On that court stood a 14-year-old boy. The year was 1985, and the boy was William Gates. The young costar of Hoop Dreams would spend a lot of time dunking and pump-faking over the next four years, trailed by a documentary crew as he followed his dream of playing in the NBA. Gates never quite made it to the pros, and his struggles underscore what was once a fact of life in Cabrini-Green. With so few options available to them, too many of the area’s young residents were left with big dreams and little to fall back on.
Planting the Seeds for Change

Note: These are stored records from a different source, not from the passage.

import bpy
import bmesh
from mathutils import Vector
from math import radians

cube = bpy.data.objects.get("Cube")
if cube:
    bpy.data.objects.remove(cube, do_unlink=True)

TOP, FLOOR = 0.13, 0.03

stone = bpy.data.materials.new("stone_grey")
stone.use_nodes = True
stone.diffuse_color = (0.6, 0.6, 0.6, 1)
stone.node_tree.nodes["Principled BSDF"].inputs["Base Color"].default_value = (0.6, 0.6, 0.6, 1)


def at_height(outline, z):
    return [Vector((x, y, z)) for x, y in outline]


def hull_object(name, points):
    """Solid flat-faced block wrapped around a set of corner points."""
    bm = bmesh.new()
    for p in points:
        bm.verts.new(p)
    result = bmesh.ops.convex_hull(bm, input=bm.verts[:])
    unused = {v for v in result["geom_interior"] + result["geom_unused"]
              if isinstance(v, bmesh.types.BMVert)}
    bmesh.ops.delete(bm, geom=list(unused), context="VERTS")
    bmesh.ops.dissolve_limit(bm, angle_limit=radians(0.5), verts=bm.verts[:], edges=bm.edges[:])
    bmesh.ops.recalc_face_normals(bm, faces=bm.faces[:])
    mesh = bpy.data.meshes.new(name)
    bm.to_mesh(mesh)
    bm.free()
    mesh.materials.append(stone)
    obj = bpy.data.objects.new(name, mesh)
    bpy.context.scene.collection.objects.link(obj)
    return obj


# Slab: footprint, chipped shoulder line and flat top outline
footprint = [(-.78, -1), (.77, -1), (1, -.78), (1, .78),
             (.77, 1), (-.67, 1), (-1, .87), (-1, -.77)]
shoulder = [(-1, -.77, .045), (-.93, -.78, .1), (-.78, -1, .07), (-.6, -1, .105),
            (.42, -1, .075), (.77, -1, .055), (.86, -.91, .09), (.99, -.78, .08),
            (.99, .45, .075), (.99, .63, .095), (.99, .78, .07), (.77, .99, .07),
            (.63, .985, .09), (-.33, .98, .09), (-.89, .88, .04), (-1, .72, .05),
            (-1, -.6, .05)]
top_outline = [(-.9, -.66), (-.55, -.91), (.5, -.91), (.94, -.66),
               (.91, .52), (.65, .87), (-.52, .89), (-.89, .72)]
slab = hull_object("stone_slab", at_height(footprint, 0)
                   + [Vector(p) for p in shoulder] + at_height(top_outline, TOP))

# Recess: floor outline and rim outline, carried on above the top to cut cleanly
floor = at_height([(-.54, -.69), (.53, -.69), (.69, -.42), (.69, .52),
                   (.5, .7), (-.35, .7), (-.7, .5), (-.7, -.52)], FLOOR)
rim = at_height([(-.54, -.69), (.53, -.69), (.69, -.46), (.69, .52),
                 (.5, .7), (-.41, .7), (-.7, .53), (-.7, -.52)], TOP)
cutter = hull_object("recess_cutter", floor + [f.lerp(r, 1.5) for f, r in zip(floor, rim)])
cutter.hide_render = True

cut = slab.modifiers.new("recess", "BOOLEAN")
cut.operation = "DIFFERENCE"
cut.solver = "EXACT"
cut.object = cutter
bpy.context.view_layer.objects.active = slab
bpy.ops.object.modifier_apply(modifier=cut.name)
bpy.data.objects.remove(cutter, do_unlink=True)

But life for the kids at the Frances Cabrini Homes is starting to change, thanks in part to the ongoing efforts of Chicago Lights. The outreach organization has served the Cabrini-Green community for nearly half a century, beginning with a one-on-one tutoring program established in 1964. But Chicago Lights’ newest program is one of its most promising yet. Where the Hoop Dreams court once stood, there’s now a lush urban farm that gives kids a lot more than a game of five-on-five. It gives them a safe sanctuary where they can grow organic produce and develop the skills necessary for a career in urban agriculture.
Such a sanctuary is a promising development in a neighborhood that was once a paradigm of inner-city poverty. When the Chicago Housing Authority announced a controversial plan to transform the area in 1999, Chicago Lights seized the opportunity to make a positive change. According to urban-farm program director Natasha Holbert, Chicago Lights was uniquely suited to step in and help, thanks to its longstanding relationship with the residents of Cabrini-Green. “We wanted to stake a claim in this neighborhood,” she explains. “We wanted to be a voice for some of the people who were being forced out of their homes.”

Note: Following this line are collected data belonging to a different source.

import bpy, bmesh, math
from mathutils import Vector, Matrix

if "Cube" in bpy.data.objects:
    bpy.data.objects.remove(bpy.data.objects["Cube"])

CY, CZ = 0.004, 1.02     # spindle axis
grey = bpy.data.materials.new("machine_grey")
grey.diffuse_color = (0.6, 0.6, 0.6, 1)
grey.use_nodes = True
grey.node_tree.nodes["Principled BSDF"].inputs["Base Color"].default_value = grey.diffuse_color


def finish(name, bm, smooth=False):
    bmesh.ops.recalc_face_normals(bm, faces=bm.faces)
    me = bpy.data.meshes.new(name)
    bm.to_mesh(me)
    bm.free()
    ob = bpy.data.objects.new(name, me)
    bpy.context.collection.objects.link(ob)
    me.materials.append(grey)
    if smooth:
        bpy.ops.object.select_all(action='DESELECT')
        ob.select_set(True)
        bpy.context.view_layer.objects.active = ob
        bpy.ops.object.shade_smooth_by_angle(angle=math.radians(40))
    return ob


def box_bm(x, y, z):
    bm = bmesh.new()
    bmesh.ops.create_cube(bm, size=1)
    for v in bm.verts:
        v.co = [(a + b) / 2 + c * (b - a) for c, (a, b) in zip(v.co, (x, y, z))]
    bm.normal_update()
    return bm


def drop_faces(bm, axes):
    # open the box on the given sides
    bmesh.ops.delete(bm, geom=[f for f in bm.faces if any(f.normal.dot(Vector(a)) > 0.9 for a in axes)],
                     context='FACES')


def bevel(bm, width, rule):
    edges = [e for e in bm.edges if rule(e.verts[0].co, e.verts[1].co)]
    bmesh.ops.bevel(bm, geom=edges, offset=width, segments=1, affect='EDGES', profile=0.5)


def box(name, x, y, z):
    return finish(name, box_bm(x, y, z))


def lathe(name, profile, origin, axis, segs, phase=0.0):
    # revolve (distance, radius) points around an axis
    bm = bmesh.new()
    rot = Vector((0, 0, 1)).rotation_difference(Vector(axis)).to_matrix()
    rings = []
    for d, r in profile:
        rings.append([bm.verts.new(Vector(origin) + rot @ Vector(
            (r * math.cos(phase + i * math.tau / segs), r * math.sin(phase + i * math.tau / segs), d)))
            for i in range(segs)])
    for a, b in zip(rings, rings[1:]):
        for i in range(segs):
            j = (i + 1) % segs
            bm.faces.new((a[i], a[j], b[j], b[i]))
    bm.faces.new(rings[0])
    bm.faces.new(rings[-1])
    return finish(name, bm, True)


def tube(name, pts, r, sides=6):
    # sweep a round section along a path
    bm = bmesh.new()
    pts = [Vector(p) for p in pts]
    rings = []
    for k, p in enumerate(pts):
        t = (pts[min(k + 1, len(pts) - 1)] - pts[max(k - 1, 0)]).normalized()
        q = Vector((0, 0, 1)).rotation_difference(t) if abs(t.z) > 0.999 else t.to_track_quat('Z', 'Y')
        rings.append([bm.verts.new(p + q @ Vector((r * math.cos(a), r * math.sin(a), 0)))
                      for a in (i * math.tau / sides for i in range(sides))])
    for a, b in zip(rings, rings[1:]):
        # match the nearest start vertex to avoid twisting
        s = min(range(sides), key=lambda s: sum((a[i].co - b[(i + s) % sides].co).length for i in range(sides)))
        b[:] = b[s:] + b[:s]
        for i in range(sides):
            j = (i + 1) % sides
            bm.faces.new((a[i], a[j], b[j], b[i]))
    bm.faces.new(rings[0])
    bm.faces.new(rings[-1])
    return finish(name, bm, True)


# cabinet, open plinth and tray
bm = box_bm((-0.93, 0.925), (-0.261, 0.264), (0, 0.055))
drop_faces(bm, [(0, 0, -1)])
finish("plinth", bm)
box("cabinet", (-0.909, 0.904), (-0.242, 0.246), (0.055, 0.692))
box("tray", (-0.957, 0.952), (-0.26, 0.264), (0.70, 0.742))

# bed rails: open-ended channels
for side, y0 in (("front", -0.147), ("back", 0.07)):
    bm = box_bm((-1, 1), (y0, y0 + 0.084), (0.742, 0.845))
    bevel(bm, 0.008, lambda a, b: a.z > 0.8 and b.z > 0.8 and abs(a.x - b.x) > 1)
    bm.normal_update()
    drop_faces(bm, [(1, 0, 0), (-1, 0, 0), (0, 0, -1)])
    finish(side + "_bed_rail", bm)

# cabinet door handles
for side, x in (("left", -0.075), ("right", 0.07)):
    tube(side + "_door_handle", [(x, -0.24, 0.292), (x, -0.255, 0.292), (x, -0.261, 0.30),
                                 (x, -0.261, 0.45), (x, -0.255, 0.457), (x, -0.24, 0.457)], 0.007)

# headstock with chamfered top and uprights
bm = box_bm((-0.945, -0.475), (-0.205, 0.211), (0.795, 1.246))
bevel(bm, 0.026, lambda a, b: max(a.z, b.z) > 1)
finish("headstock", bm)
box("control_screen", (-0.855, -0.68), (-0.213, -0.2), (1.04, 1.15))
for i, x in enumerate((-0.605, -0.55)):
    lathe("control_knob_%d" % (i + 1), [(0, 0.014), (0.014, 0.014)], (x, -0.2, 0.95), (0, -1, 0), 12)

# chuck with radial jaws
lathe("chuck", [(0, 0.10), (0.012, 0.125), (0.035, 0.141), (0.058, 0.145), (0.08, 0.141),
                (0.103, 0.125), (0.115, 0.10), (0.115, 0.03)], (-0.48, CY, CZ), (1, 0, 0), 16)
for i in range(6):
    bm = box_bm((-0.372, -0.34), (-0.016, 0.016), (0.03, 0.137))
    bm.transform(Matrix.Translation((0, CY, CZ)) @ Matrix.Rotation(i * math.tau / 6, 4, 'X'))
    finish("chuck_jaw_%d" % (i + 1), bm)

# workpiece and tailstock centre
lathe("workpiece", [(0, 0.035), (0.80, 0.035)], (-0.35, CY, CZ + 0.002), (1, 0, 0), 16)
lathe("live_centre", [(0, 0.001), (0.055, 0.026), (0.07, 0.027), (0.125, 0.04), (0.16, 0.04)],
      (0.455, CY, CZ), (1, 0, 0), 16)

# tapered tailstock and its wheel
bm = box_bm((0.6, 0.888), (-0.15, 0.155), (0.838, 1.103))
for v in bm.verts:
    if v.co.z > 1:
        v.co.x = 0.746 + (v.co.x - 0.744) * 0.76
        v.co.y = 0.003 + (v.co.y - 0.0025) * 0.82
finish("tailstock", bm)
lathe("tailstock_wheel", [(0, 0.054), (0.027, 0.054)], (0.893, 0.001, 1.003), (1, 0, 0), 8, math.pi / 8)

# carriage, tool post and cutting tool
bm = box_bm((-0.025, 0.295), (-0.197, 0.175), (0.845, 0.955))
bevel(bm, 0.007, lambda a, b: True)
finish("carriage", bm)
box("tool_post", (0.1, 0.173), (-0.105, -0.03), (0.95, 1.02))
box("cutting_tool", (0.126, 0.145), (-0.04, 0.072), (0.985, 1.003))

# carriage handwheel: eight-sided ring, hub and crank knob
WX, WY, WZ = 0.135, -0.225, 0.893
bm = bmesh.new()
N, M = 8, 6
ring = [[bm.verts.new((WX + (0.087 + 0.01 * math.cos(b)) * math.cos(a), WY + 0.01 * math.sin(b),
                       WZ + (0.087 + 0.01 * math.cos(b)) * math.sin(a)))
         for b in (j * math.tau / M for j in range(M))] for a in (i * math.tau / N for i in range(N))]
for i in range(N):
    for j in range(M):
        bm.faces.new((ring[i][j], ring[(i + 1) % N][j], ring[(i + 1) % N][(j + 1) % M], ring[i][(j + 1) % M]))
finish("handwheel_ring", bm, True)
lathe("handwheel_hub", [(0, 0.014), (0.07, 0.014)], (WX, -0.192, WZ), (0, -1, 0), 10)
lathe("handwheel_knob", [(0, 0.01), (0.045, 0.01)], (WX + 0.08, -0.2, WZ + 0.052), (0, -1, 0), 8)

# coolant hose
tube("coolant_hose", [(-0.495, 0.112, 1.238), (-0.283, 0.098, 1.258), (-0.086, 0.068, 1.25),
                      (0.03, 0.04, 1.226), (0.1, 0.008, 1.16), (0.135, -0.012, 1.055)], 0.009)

The neighborhood has changed rapidly in recent years, and residents of the row houses have indeed struggled to make their voices heard. Chicago Lights has done what it can to combat this, including making garden plots available only to people living or working within a five-block radius. “This is one of our ways of trying to build a bridge community in the area,” Holbert says. “There are so many people who are moving in and people who have been here their whole lives. … This is a way to build a relationship around something we all have in common.”

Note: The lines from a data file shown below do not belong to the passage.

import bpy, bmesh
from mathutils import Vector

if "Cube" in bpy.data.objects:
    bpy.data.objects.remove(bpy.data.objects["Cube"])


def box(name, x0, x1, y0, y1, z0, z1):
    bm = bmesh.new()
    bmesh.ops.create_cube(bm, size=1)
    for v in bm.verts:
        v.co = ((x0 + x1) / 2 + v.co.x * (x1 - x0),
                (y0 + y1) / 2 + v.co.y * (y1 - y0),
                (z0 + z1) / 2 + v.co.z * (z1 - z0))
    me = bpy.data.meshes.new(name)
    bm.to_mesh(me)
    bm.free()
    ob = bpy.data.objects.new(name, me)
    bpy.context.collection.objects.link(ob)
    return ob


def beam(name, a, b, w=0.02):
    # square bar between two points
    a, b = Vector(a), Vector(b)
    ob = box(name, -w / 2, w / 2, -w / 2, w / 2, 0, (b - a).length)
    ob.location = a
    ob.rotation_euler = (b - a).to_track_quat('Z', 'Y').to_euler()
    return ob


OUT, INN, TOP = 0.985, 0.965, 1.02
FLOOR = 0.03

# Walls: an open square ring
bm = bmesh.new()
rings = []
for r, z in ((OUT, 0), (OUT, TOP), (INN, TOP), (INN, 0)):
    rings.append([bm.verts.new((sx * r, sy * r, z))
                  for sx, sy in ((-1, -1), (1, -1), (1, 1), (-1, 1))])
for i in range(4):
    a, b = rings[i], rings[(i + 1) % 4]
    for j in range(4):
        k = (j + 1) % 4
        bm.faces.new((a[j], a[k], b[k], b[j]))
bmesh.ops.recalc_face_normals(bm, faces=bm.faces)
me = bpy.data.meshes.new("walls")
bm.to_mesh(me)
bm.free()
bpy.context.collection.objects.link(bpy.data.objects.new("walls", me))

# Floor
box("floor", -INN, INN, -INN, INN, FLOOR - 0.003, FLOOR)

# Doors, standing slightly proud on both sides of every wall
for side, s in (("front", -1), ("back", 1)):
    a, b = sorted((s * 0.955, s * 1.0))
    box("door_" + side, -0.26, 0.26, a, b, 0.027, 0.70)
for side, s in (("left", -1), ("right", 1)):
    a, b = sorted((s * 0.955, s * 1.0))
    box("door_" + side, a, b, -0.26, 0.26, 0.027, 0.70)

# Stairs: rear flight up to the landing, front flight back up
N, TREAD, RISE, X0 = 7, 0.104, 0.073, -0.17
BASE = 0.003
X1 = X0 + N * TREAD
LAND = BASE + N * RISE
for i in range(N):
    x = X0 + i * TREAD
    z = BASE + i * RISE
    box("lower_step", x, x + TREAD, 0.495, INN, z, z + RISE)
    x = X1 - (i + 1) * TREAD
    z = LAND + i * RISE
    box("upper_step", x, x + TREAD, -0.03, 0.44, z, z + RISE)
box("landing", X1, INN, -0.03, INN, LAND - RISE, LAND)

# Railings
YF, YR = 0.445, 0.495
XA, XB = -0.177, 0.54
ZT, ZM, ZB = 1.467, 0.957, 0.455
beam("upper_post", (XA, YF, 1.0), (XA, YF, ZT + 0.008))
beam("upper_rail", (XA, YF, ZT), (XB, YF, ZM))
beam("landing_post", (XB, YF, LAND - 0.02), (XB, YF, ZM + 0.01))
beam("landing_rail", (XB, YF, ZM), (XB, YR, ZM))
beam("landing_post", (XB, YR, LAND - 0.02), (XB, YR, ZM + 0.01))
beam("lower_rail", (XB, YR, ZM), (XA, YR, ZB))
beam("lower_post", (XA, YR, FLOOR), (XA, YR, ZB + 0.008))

From Community Garden to Urban Farm
Giving longtime residents a place to grow produce wasn’t enough, however. To truly make a difference, Chicago Lights had to find a way to level the economic playing field. That’s where the Urban Farm comes in. Founded in 2010 as a partnership with nonprofit Growing Power, the Farm instantly became a hot topic of conversation among the local youth. “They came here on the first day,” Holbert remembers. “Some of them were like, ‘What’s going on? This used to be an empty lot!’”
The kids were curious enough to stick around, and the Urban Farm eventually developed programming that catered to their interests. “That’s the beautiful thing about it,” Holbert says. “Some of these kids have actually grown up on this site.” One of those kids is an oft-touted 19-year-old named Malcolm, who began making daily visits to the garden as a young child. Malcolm was instrumental in transforming the community garden into a fully functional urban farm, showing his peers the ins and outs of composting and harvesting. Today, he’s a full-time staffer with Growing Power.
Twenty Years of Youth Programming
Malcolm’s story is exceptional, but it’s hardly an isolated case. Holbert talks excitedly about the Urban Farm’s Youth Corps program, which is designed to guide 14- to 18-year-olds toward careers in urban agriculture. And in case you were wondering, “urban agriculture” isn’t something that’s limited to the city’s seasonal farmers’ markets. “There are a lot of restaurants that are starting to grow produce on top of their roofs,” Holbert says. Those restaurants are going to need people who know their way around a tomato vine, which is why the Urban Farm recently began experimenting with a culinary internship for Youth Corps graduates.
Throw in an introductory program geared toward the 5–13 set, and you have the makings of a farm that defies categorization. “I think we’re pretty unique,” Holbert reflects. “We’re like a community-development project that uses urban agriculture as a vehicle.” Others seem to have noticed. “Last year, we had over 600 volunteers come through our doors,” she says; it seems inevitable that more will follow.
One can’t help but think back to that opening sequence in Hoop Dreams, in which young William Gates drives to the rim against a background of asphalt. Basketball has given way to baskets of fresh produce, and the clanging of chain-link nets has been replaced by the soft hum of sprinklers. It’s a development that lacks the angst and heartbreak of a compelling drama, but maybe that’s not such a bad thing.
Chicago Lights Urban Farm is located at 444 W. Chicago Ave. To learn more about the farm and how to get involved, visit the website.
Photo: © Micah Marty